--- START ---
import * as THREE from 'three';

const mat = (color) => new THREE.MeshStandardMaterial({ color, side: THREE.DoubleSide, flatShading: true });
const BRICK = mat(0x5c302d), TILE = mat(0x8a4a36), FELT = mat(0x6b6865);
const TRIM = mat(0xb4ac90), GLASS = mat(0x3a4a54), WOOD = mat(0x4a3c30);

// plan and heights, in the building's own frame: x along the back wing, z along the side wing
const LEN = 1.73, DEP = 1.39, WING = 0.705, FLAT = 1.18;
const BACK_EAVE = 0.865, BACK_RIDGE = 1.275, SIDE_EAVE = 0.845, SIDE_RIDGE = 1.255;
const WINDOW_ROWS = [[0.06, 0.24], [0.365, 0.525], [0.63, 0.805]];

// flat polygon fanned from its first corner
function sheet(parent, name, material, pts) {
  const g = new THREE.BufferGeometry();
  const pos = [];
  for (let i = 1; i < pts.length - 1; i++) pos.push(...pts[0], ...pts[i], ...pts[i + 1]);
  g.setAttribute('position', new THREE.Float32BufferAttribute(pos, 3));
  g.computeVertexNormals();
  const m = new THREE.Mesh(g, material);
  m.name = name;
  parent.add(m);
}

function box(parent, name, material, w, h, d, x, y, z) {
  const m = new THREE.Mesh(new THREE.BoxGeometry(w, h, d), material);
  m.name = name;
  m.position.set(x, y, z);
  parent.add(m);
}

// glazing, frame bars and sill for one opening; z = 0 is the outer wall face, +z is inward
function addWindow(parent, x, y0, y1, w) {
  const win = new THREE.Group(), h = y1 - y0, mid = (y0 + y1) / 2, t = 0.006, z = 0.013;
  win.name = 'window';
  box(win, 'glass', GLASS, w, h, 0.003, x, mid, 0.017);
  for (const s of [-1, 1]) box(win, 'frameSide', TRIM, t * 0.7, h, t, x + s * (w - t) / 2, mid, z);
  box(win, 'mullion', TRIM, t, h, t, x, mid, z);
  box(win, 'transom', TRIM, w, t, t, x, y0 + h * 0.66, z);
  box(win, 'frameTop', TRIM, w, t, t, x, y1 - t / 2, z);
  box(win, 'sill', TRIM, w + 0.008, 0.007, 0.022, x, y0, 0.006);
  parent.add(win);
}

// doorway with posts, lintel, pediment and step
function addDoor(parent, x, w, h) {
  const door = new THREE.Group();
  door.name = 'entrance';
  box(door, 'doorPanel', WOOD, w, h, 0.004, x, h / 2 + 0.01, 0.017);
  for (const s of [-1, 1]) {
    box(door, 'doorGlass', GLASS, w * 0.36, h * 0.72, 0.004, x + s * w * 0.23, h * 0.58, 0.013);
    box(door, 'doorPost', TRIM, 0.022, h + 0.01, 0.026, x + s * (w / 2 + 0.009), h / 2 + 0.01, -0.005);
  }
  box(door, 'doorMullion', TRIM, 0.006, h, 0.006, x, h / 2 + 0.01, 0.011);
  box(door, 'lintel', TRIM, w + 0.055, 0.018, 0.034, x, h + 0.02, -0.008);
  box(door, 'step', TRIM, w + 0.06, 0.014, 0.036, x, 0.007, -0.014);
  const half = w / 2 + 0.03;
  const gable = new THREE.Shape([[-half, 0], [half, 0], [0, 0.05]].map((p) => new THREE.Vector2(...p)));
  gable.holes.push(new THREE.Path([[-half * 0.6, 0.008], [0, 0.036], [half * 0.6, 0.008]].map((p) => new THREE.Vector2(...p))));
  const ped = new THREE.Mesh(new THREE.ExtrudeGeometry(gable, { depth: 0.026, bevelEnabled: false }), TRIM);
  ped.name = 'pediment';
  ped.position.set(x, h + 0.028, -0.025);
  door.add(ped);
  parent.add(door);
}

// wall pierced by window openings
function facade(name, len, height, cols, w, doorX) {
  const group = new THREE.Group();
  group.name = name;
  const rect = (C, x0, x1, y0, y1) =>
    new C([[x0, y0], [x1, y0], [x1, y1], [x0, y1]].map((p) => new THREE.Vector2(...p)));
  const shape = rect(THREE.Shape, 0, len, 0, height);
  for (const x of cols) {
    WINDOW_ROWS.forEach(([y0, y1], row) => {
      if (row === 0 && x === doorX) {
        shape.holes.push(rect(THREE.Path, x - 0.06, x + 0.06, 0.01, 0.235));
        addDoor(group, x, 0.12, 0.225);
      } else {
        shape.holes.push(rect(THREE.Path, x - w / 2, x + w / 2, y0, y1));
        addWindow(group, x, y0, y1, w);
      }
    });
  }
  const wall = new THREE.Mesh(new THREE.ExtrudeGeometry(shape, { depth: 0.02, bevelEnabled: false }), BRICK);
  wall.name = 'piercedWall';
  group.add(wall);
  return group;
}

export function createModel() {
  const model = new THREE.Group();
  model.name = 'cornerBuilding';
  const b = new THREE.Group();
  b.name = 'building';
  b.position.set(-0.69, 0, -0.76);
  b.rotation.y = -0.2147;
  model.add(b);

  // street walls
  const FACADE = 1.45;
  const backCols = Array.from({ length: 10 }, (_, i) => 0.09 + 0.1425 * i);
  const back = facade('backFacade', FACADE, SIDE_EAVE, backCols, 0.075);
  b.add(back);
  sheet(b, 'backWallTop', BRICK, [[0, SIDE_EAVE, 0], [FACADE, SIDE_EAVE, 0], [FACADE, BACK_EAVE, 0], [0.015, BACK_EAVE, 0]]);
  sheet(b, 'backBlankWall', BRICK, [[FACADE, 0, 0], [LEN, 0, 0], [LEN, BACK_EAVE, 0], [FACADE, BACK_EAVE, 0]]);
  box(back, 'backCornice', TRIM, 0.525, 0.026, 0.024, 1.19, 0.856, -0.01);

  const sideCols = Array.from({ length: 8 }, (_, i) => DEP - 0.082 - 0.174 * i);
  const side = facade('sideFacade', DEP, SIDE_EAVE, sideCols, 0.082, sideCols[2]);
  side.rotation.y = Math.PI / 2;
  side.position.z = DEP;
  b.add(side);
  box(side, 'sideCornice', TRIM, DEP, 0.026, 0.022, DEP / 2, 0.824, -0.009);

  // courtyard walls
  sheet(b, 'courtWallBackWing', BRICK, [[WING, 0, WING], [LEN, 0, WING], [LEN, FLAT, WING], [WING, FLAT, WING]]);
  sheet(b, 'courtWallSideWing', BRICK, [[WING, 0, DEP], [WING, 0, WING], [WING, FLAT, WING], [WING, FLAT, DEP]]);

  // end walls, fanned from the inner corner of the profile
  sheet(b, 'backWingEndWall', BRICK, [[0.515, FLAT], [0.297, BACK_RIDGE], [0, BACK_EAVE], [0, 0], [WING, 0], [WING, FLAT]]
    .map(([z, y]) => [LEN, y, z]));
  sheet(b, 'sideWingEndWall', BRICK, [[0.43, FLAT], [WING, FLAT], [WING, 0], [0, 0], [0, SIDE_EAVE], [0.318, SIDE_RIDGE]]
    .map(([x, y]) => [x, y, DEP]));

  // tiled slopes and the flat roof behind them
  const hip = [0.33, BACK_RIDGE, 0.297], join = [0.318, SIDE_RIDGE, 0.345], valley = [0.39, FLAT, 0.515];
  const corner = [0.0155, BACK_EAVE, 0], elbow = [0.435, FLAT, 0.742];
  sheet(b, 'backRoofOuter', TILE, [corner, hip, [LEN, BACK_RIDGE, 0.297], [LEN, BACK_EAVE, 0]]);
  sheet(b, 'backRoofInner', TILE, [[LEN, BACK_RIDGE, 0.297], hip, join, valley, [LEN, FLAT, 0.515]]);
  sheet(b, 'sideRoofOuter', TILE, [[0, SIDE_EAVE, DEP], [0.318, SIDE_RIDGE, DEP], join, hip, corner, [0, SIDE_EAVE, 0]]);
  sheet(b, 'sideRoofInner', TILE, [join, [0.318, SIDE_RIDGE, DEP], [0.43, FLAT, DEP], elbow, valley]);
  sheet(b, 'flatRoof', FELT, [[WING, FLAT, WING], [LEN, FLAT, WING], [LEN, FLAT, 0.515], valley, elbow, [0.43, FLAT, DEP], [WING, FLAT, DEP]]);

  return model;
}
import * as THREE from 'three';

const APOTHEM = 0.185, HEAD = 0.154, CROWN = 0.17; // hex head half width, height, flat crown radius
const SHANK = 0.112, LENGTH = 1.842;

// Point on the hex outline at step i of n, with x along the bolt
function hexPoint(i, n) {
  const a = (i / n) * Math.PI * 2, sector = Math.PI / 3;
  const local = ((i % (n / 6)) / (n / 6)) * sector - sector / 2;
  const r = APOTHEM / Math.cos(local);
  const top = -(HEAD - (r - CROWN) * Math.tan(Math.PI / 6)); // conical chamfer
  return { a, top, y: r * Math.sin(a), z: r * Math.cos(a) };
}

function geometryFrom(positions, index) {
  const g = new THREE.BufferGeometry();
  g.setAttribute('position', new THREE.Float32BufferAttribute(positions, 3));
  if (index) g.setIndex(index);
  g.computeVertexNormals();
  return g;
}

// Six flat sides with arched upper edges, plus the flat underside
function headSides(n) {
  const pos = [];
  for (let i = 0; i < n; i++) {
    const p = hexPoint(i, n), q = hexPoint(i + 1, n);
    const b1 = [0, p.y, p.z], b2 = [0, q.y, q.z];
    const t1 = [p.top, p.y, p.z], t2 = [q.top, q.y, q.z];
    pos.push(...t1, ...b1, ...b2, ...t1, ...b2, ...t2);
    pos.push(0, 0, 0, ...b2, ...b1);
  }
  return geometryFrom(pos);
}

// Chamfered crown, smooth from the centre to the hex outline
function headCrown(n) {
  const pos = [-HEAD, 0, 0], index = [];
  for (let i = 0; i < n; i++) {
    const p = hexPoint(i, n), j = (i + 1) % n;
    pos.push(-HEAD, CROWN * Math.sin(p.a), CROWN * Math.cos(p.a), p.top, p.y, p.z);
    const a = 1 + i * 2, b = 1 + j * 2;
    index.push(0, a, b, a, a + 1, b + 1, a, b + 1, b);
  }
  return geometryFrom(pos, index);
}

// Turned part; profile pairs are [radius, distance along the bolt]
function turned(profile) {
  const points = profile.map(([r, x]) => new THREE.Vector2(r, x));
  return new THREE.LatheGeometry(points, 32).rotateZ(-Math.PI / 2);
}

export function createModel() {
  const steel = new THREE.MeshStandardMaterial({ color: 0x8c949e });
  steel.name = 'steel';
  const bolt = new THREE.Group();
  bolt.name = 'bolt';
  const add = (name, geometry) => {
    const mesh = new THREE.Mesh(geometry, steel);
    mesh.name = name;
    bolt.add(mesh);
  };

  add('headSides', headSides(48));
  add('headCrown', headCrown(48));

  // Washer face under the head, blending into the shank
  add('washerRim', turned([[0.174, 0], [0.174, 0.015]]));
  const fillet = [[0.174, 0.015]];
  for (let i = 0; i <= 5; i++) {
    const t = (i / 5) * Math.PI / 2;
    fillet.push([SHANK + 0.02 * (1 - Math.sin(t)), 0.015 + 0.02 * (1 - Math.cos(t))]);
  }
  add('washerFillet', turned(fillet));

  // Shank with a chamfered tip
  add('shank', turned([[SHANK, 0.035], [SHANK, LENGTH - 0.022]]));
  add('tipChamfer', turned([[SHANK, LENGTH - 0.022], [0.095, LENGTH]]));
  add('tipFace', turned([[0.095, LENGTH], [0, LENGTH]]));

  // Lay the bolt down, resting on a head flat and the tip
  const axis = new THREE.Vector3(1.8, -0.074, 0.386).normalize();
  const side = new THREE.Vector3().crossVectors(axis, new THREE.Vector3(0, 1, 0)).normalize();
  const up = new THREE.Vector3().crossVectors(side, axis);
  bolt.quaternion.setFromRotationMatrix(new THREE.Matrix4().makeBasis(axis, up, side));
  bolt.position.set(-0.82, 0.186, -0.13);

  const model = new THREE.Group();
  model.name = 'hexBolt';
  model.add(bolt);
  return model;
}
--- END ---
_EXERCISE:_
Your answer should be the lines of the records that hold the string "fanned".

_EXERCISE RESULT:_
// flat polygon fanned from its first corner
  // end walls, fanned from the inner corner of the profile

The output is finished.